But Smith - and his team of writer Nathan Olivares-Giles, researcher Maloy Moore and data analyst Sandra Poindexter - then go beyond what we already know to give a detailed proposal about how the Metrolink system can be made safer in several specific ways - and in relatively short periods of time compared to the major long term needed improvements. The article then tackles why this has not been done in the past - and then lists the external political obstacles that have to be cleared to fix the system.
And, in this city, the Los Angeles Times is increasingly only place where this kind of intensive research and reporting and solution finding is done on a consistent basis and on a wide range of issues.
Unfortunately, the LA Times and all other print media now face an increasingly on-line future in which the expensive content the public needs to be protected from harm is often not the content that drives the necessary number of page views to keep those institutions alive.
So the the next time local critics complain about the Los Angeles Times and its on-line photo albums of cute kittens - they should remember that one day some particularly cute kitten might pay for the story that will save their lives.
Click the lnk above for the full story or you can read below the story's opening:
Death on the rails in L.A.
An analysis of crash data suggests that Metrolink could significantly reduce accidents by targeting a few particularly dangerous crossings.
By Doug Smith
September 27, 2009
Although Metrolink safety lapses drew national attention last year when 25 people were killed in a head-on collision with a freight train, many more have died from commuter trains hitting automobiles and pedestrians.
Over the 15 years leading up to the deadly crash in Chatsworth, accidents involving trains running on Metrolink's system killed 218 other people, according to a detailed examination of accident records by The Times. Through September 2008, the number killed on the Metrolink commuter rail system was 244. Hundreds more people sustained nonfatal injuries.
Critics say Metrolink leaders have not paid enough attention to safety and have done little to upgrade dangerous intersections where streets cross the tracks. In particular, the public railway has failed to adopt the sorts of safety systems and improvements developed and widely used by its sister agency, the Metropolitan Transportation Authority.
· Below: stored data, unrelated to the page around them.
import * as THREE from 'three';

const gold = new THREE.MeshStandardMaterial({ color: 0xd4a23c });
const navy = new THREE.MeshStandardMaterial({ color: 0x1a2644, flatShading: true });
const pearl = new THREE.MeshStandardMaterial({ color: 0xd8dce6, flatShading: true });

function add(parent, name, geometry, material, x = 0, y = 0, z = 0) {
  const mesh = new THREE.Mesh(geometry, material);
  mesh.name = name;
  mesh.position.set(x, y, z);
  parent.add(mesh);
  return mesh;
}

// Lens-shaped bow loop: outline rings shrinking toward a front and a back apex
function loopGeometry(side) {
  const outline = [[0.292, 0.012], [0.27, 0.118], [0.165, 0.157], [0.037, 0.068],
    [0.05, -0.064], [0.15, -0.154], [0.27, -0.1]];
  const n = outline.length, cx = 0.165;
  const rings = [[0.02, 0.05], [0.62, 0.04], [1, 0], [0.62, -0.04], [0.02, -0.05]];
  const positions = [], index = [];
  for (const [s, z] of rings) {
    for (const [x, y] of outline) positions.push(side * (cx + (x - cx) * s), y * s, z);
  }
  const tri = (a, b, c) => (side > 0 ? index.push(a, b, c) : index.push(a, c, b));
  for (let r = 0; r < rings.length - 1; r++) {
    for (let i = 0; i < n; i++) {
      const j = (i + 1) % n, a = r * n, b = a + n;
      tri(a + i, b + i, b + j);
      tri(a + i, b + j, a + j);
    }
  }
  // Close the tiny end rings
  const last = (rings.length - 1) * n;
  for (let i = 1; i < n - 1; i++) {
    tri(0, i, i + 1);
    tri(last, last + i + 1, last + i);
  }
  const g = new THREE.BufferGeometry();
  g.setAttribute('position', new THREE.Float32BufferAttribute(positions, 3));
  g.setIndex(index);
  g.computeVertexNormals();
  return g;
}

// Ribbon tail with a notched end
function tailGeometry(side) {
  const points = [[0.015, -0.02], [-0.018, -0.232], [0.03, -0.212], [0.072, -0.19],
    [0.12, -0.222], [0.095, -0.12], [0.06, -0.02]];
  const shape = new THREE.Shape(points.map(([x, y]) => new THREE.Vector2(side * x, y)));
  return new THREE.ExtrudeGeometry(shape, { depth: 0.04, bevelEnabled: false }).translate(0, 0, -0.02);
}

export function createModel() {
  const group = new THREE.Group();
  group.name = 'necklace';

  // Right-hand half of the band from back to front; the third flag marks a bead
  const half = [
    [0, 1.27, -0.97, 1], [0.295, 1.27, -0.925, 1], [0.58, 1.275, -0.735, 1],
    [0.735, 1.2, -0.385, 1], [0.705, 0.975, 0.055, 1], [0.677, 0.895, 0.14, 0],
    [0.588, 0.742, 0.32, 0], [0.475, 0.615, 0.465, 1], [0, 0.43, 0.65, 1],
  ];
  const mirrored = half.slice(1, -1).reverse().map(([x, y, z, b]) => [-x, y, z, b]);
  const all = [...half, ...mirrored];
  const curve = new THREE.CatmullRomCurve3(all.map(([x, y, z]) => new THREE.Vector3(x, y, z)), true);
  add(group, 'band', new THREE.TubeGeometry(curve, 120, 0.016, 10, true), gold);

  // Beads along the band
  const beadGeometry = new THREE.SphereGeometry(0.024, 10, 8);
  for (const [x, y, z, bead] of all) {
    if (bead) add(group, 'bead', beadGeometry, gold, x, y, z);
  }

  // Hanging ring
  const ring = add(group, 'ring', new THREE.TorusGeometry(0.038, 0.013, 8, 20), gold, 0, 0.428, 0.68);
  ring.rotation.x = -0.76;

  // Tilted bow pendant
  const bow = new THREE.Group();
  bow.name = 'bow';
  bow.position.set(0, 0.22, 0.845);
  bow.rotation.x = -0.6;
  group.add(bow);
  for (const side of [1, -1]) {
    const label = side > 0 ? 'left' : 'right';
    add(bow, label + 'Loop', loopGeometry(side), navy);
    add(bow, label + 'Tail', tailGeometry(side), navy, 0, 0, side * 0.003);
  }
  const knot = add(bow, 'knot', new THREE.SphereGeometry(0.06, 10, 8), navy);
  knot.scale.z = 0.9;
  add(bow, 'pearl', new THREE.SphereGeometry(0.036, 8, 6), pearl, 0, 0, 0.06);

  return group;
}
Some of the clearest examples are in the San Fernando Valley, which includes two of Metrolink's most dangerous crossings -- at Buena Vista Street in Burbank and Sunland Boulevard in Sun Valley.
For the thousands of motorists who pass through it every day, the rail crossing at Buena Vista and San Fernando Boulevard can be a hair-raising passage. The intersection is a maze of sharp turns and confusing signals that require drivers to move with split-second timing.
Twice in recent years, that timing has gone fatally wrong just as a train was bearing down fast, leading to the deaths of motorists.
On Jan. 6, 2003, Jacek "Jack" Wysocki rolled his Ford truck into the path of a Metrolink train traveling 79 mph. The 63-year-old driver was killed along with one train passenger; two train cars derailed and flipped, injuring 20 other Metrolink riders.
Exactly three years later, 76-year-old Maureen Osborn was killed after turning in front of a Metrolink commuter going 75 mph. Osborn's car was dragged a third of a mile before the train could stop.
Both tragedies could have been predicted. Buena Vista and similar Metrolink intersections had all seen previous accidents and near-collisions.
Metrolink took no responsibility
They also could have been prevented. But if any Metrolink official saw trouble coming, records show no evidence of action. After each accident, leaders of the regional rail system took no responsibility, choosing instead to invoke a standard industry convention: They blamed the deaths on motorists who "tried to beat the train."
Even after a blistering 2003 critique of the crossing's design and signal system by the National Transportation Safety Board, nothing was done to correct Buena Vista's flaws. Facing no legal obligation to follow federal recommendations, Metrolink, Burbank authorities and the California Public Utilities Commission -- the state agency responsible for train safety -- made only minor refinements.
One expert says the history behind the Buena Vista-San Fernando crossing reveals a glaring flaw in the mind-set of Metrolink leaders: Because they have focused more on building ridership than on improving safety, even hazards that could have been eliminated or sharply reduced have been allowed to remain. Only after the horrific Chatsworth crash did Metrolink upgrade the status of its safety unit so that it reported directly to chief executive David R. Solow.
"I call it the culture of denial and deflection," said Najmedin Meshkati, a professor of engineering at USC whose studies of human factors in accidents have led him to become a vocal critic of Metrolink.
That culture also stands in stark contrast to what is practiced by the MTA, the largest of five rail agencies that contribute funds to Metrolink.
That agency, based only blocks from Metrolink's Los Angeles office, also had a record of numerous accidents and deaths after initiating its Blue Line light-rail service between downtown and Long Beach in 1990. Since then, the MTA's safety section has examined the causes and retrofitted many of the worst crossings with systems to prevent accidents. As a result, the Blue Line accident rate has dropped significantly.
And, again, the rest of the story is at this link: